*Your task*.
Across the records below, report how many lines include the word "head", stating the number alone.
____________________
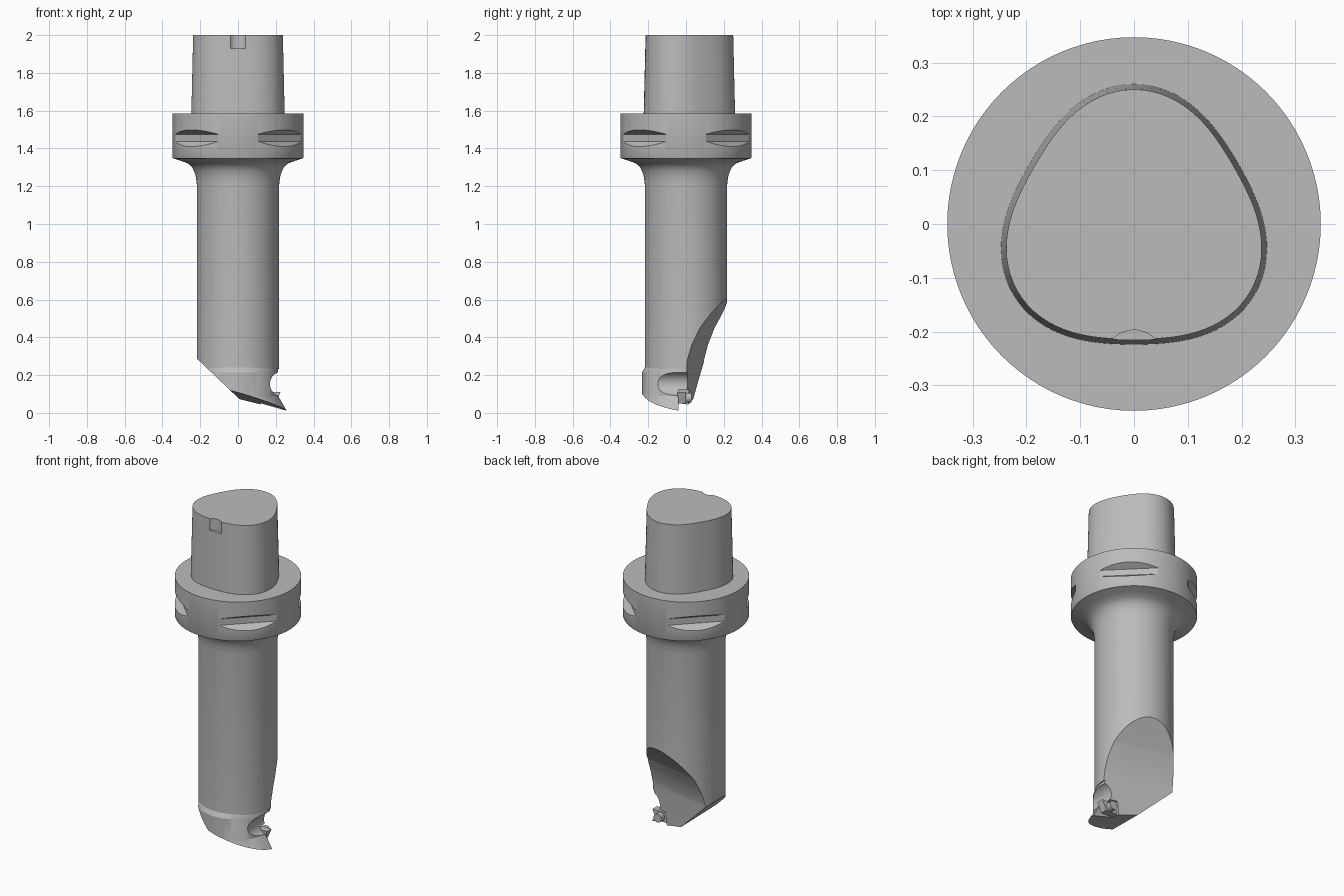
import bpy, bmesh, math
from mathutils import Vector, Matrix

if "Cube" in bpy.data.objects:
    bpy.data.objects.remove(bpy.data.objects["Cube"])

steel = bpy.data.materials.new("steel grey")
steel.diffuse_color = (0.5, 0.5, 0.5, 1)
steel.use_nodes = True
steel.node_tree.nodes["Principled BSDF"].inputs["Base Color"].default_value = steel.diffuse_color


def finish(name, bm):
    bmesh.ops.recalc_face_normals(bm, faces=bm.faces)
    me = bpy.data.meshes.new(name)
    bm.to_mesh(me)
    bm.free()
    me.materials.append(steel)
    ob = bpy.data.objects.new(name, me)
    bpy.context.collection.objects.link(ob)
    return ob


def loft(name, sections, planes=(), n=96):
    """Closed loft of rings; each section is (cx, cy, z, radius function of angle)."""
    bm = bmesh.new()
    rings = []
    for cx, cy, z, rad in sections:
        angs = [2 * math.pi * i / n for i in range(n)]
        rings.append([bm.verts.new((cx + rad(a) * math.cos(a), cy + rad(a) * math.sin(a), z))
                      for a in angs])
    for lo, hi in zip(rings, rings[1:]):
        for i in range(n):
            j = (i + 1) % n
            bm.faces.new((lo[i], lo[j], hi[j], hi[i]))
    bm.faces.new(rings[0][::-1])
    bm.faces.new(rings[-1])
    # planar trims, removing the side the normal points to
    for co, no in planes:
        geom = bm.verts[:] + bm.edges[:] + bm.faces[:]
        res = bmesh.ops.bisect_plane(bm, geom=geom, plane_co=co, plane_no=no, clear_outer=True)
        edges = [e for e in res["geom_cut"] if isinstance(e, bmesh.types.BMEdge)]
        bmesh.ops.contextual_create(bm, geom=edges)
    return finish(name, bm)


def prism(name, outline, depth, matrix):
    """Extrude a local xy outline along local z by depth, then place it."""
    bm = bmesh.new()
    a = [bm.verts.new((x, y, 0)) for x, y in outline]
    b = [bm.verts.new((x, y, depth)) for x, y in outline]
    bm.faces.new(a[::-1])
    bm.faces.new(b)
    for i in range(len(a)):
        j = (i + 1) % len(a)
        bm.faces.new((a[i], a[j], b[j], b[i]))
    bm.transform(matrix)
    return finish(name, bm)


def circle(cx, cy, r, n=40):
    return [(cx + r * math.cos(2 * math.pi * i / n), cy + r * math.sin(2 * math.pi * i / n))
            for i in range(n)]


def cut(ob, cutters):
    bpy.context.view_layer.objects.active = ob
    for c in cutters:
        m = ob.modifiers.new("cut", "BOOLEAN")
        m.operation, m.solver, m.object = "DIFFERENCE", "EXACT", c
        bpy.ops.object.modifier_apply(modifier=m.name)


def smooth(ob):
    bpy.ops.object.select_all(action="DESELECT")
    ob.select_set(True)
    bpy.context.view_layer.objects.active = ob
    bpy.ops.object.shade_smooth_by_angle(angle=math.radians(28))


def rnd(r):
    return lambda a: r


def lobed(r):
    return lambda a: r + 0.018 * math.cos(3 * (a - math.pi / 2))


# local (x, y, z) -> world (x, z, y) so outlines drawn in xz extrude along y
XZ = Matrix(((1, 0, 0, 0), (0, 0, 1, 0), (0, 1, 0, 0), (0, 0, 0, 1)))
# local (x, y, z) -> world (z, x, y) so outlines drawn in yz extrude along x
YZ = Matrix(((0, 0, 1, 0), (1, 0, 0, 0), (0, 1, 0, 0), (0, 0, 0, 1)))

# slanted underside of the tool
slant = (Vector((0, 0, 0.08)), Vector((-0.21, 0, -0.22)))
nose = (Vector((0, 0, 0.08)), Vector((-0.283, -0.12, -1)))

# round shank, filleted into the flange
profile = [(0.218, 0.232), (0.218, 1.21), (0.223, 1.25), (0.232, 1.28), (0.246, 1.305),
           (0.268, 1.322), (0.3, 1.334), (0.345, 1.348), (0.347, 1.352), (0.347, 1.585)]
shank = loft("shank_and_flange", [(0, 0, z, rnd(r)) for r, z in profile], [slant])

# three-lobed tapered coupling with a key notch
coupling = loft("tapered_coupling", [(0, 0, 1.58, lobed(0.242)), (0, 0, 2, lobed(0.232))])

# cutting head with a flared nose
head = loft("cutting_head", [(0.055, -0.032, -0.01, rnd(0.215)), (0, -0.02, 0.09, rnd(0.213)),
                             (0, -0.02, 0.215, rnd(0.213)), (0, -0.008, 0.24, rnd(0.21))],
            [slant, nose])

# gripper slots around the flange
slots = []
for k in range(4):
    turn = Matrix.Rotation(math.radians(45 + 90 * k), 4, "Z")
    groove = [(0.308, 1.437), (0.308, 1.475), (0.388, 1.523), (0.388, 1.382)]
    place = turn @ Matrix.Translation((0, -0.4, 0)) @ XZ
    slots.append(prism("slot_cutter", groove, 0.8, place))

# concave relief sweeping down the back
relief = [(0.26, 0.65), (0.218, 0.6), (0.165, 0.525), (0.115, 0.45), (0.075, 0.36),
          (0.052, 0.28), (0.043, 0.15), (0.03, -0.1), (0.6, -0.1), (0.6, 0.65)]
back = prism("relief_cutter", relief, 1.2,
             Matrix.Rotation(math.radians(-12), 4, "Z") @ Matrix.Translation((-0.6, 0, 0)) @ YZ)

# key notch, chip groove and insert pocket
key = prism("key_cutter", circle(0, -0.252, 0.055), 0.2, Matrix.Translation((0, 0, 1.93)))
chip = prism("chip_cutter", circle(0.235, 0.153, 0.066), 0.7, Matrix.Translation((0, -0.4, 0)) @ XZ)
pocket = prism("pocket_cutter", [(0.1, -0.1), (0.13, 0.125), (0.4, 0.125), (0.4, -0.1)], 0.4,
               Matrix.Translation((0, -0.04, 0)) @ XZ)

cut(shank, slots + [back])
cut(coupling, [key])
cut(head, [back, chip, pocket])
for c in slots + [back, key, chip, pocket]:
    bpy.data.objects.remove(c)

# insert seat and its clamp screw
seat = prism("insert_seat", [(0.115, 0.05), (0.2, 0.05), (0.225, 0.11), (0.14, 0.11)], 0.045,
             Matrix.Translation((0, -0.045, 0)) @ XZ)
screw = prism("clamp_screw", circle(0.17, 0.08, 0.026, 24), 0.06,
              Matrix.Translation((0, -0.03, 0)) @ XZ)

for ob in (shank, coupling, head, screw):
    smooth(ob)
____________________
*Output below*.
4